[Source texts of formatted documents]
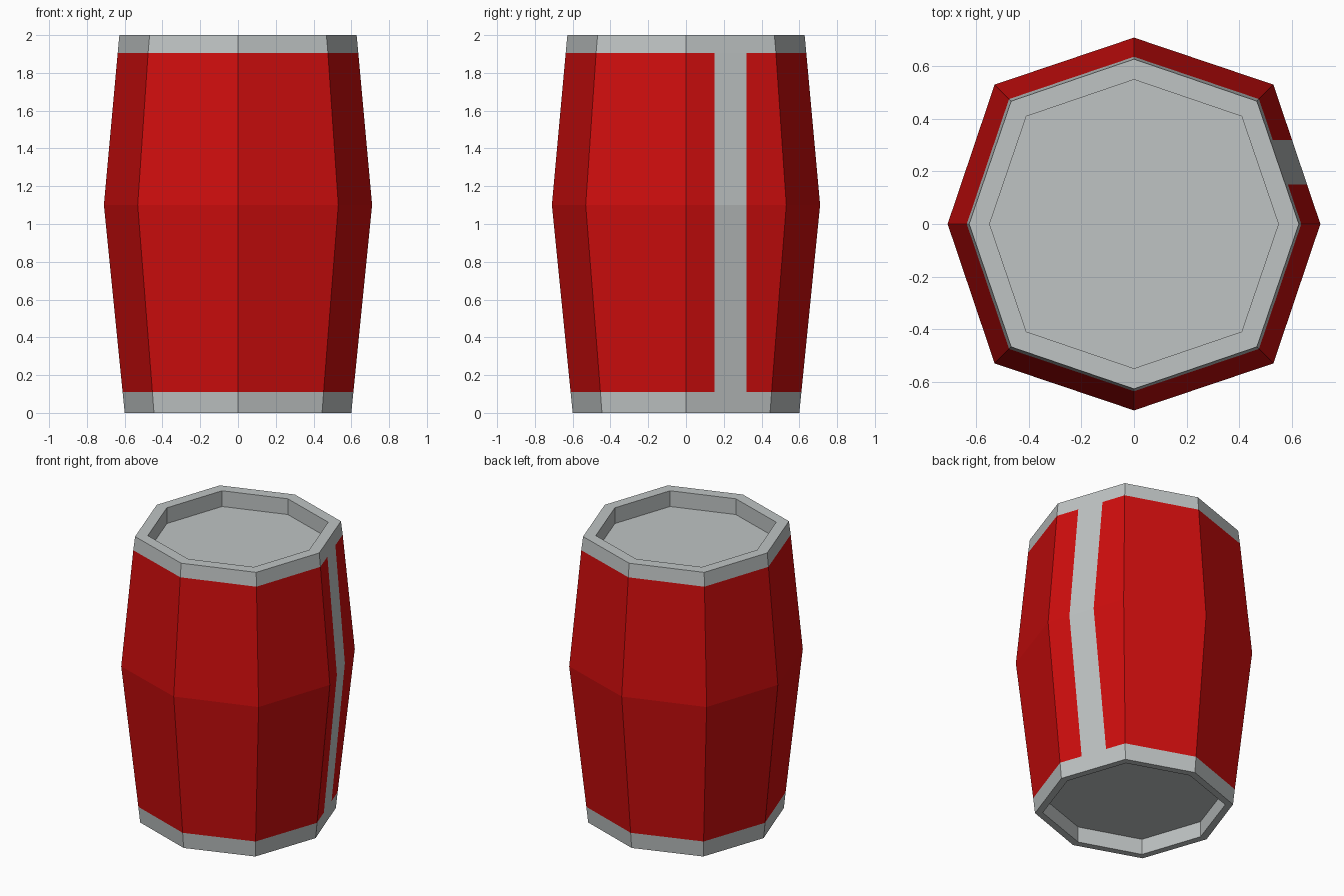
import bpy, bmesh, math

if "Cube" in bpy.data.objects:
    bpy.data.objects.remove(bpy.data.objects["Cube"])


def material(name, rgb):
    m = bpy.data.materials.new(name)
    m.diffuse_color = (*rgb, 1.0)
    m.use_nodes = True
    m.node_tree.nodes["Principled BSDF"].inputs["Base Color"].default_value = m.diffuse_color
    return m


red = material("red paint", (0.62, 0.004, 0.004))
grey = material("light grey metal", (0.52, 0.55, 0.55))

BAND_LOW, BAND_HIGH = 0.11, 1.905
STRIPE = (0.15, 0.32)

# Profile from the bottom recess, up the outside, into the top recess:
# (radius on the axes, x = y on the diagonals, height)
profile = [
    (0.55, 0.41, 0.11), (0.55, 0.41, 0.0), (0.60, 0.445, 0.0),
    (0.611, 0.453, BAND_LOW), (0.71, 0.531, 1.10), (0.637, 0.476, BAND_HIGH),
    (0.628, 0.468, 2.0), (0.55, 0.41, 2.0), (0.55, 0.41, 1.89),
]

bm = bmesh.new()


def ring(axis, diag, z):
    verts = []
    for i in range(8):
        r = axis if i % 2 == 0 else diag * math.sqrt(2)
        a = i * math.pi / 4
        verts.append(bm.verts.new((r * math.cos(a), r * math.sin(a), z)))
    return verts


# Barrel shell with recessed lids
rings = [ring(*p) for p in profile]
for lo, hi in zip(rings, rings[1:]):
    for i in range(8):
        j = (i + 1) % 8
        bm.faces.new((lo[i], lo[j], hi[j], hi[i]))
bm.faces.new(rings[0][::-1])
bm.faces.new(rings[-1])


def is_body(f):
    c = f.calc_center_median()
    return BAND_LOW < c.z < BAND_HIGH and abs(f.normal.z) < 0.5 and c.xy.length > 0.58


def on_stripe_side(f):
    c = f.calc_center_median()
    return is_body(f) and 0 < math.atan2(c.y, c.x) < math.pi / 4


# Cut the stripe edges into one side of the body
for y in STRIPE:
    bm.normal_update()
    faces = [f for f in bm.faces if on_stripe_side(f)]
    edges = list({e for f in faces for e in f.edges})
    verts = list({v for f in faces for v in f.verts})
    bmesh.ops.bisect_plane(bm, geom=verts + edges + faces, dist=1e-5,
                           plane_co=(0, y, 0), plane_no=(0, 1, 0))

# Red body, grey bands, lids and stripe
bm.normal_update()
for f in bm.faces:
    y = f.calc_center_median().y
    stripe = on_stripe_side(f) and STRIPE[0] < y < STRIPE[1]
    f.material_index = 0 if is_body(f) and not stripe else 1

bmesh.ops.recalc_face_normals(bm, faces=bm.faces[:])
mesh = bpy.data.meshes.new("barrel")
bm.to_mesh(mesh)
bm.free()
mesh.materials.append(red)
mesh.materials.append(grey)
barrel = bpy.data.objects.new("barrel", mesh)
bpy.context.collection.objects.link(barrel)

* Exercise instructions
The first line of the entries, the line containing "faces = [f for", and every line between them are to be output exactly; pictures are not.

* Reply
import bpy, bmesh, math

if "Cube" in bpy.data.objects:
    bpy.data.objects.remove(bpy.data.objects["Cube"])


def material(name, rgb):
    m = bpy.data.materials.new(name)
    m.diffuse_color = (*rgb, 1.0)
    m.use_nodes = True
    m.node_tree.nodes["Principled BSDF"].inputs["Base Color"].default_value = m.diffuse_color
    return m


red = material("red paint", (0.62, 0.004, 0.004))
grey = material("light grey metal", (0.52, 0.55, 0.55))

BAND_LOW, BAND_HIGH = 0.11, 1.905
STRIPE = (0.15, 0.32)

# Profile from the bottom recess, up the outside, into the top recess:
# (radius on the axes, x = y on the diagonals, height)
profile = [
    (0.55, 0.41, 0.11), (0.55, 0.41, 0.0), (0.60, 0.445, 0.0),
    (0.611, 0.453, BAND_LOW), (0.71, 0.531, 1.10), (0.637, 0.476, BAND_HIGH),
    (0.628, 0.468, 2.0), (0.55, 0.41, 2.0), (0.55, 0.41, 1.89),
]

bm = bmesh.new()


def ring(axis, diag, z):
    verts = []
    for i in range(8):
        r = axis if i % 2 == 0 else diag * math.sqrt(2)
        a = i * math.pi / 4
        verts.append(bm.verts.new((r * math.cos(a), r * math.sin(a), z)))
    return verts


# Barrel shell with recessed lids
rings = [ring(*p) for p in profile]
for lo, hi in zip(rings, rings[1:]):
    for i in range(8):
        j = (i + 1) % 8
        bm.faces.new((lo[i], lo[j], hi[j], hi[i]))
bm.faces.new(rings[0][::-1])
bm.faces.new(rings[-1])


def is_body(f):
    c = f.calc_center_median()
    return BAND_LOW < c.z < BAND_HIGH and abs(f.normal.z) < 0.5 and c.xy.length > 0.58


def on_stripe_side(f):
    c = f.calc_center_median()
    return is_body(f) and 0 < math.atan2(c.y, c.x) < math.pi / 4


# Cut the stripe edges into one side of the body
for y in STRIPE:
    bm.normal_update()
    faces = [f for f in bm.faces if on_stripe_side(f)]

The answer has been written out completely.